* [Required action]:
Beneath this instruction is a block of data; output from it exactly the lines that run from the one containing "1.597, .03, .022))" through the one containing "ball(body, (.27, s", inclusive.

Collection entries:
= = = =
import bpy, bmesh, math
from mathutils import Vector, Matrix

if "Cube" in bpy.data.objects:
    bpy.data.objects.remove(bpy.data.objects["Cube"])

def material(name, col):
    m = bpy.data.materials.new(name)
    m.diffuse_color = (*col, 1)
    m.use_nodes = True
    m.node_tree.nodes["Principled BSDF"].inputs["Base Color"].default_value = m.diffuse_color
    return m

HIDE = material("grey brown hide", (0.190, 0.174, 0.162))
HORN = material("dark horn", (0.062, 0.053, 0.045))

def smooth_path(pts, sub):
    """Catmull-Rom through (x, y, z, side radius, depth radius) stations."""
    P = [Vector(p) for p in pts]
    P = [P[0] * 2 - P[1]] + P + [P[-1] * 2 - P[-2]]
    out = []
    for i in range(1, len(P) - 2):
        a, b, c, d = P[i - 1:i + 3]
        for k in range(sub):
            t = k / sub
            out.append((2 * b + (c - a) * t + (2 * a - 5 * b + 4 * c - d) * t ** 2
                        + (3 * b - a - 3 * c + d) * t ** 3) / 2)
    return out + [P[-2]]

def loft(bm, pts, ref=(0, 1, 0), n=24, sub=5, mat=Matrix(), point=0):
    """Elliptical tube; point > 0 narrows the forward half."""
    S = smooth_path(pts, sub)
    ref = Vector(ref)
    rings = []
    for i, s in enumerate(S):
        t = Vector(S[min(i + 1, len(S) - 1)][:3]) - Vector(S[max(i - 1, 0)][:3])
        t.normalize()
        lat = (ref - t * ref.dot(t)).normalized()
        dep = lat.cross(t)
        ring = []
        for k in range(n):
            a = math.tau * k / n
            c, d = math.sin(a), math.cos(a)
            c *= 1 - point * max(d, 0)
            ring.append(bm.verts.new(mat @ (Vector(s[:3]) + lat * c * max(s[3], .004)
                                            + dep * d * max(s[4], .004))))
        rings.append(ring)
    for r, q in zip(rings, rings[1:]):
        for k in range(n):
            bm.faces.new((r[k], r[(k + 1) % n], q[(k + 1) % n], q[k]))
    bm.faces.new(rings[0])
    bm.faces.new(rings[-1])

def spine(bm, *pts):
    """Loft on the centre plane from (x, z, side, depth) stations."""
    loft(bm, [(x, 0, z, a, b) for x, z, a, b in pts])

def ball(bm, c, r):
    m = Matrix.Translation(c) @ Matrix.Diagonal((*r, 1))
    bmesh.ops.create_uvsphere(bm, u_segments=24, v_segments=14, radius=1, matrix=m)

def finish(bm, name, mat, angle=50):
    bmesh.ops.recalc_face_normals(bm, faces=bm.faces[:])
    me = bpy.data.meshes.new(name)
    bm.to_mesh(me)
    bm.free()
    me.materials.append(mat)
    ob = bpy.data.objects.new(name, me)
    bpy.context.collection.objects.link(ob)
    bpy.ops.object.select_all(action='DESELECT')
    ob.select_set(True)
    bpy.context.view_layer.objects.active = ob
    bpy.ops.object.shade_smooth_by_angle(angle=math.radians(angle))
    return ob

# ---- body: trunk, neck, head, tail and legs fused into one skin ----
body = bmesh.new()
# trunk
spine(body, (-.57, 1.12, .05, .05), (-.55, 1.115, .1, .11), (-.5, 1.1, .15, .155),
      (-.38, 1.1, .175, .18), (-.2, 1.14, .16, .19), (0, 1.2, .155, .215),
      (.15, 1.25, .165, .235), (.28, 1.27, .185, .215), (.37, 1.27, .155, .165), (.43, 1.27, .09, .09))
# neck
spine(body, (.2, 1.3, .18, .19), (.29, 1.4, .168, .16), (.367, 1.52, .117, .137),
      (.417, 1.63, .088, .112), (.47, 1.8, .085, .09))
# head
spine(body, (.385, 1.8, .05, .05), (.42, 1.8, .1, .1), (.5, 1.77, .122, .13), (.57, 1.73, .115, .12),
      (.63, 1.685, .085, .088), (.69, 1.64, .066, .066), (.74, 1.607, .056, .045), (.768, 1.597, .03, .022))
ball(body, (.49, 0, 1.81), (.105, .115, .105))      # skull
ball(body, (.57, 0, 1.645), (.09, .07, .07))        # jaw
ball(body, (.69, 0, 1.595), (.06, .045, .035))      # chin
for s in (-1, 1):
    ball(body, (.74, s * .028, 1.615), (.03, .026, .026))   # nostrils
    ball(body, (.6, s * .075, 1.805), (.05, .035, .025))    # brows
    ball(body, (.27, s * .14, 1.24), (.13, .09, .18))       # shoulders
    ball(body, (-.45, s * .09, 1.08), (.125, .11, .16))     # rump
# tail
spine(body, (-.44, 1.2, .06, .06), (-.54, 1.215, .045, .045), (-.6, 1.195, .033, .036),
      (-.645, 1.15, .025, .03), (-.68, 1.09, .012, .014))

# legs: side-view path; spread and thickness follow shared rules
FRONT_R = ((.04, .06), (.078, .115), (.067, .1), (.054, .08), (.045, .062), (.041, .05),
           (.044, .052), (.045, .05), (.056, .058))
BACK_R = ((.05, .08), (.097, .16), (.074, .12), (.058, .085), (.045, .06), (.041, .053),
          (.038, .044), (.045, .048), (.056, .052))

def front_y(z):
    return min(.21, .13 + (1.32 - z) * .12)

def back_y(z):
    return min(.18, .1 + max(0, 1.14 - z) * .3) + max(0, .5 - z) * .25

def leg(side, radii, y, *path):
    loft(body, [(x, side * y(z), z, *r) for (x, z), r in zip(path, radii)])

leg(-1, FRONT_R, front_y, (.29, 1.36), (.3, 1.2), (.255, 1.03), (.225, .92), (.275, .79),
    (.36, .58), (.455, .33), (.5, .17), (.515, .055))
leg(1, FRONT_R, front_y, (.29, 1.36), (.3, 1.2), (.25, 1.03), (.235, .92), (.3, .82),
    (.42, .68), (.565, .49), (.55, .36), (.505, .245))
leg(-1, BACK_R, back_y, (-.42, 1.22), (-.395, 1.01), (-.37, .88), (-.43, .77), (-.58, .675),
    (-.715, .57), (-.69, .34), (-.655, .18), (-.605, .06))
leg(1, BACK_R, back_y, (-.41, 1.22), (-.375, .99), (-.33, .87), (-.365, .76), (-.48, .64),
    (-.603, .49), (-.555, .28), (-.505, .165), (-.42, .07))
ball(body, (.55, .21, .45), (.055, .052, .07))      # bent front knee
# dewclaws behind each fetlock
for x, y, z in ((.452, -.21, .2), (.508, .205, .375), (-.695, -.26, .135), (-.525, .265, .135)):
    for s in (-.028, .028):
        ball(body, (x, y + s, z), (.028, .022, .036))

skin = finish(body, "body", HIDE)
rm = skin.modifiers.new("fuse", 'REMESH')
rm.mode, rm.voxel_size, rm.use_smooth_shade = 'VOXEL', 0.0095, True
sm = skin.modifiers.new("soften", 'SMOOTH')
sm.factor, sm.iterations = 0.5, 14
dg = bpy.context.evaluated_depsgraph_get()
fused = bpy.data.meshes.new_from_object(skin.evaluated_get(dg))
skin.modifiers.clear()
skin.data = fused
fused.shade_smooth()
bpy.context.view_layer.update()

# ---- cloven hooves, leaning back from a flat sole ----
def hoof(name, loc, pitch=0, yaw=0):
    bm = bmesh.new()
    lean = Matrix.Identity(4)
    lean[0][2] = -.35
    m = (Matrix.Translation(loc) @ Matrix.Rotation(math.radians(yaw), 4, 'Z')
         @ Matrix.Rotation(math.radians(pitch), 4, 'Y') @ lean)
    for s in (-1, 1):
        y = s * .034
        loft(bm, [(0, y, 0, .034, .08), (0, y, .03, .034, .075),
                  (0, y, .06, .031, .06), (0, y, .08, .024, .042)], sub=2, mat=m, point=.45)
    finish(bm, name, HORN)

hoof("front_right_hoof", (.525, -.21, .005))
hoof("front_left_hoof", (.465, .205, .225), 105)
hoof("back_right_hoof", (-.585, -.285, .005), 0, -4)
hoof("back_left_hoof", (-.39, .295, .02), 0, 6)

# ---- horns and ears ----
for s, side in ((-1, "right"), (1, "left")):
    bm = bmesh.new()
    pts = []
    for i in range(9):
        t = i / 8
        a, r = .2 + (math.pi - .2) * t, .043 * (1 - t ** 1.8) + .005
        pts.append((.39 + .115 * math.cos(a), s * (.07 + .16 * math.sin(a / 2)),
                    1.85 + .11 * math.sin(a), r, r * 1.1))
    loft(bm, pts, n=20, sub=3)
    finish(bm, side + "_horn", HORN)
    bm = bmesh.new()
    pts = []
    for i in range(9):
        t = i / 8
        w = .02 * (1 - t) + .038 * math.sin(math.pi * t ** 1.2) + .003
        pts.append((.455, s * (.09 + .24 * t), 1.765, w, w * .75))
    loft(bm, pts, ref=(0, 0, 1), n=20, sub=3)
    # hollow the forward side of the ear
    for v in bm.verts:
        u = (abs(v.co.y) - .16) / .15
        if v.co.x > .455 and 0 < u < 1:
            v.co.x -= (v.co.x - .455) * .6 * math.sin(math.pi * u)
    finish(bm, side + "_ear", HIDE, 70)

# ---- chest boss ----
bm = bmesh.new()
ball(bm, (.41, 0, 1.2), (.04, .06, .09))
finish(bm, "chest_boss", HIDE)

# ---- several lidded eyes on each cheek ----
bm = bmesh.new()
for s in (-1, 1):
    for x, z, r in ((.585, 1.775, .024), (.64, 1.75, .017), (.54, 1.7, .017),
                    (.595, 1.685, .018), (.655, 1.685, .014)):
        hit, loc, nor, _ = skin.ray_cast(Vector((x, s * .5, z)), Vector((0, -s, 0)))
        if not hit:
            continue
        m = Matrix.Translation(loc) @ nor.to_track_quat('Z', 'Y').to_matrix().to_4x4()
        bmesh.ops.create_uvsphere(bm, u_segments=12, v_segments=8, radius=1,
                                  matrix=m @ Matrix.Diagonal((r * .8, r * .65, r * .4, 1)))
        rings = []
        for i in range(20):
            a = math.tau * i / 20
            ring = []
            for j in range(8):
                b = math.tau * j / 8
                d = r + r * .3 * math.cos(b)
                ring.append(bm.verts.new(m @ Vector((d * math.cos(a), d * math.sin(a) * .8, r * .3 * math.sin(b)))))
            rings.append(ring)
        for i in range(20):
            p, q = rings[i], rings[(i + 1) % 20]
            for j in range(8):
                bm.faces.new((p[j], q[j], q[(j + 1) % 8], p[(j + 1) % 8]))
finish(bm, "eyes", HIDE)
= = = =
* [Exercise response]:
      (.63, 1.685, .085, .088), (.69, 1.64, .066, .066), (.74, 1.607, .056, .045), (.768, 1.597, .03, .022))
ball(body, (.49, 0, 1.81), (.105, .115, .105))      # skull
ball(body, (.57, 0, 1.645), (.09, .07, .07))        # jaw
ball(body, (.69, 0, 1.595), (.06, .045, .035))      # chin
for s in (-1, 1):
    ball(body, (.74, s * .028, 1.615), (.03, .026, .026))   # nostrils
    ball(body, (.6, s * .075, 1.805), (.05, .035, .025))    # brows
    ball(body, (.27, s * .14, 1.24), (.13, .09, .18))       # shoulders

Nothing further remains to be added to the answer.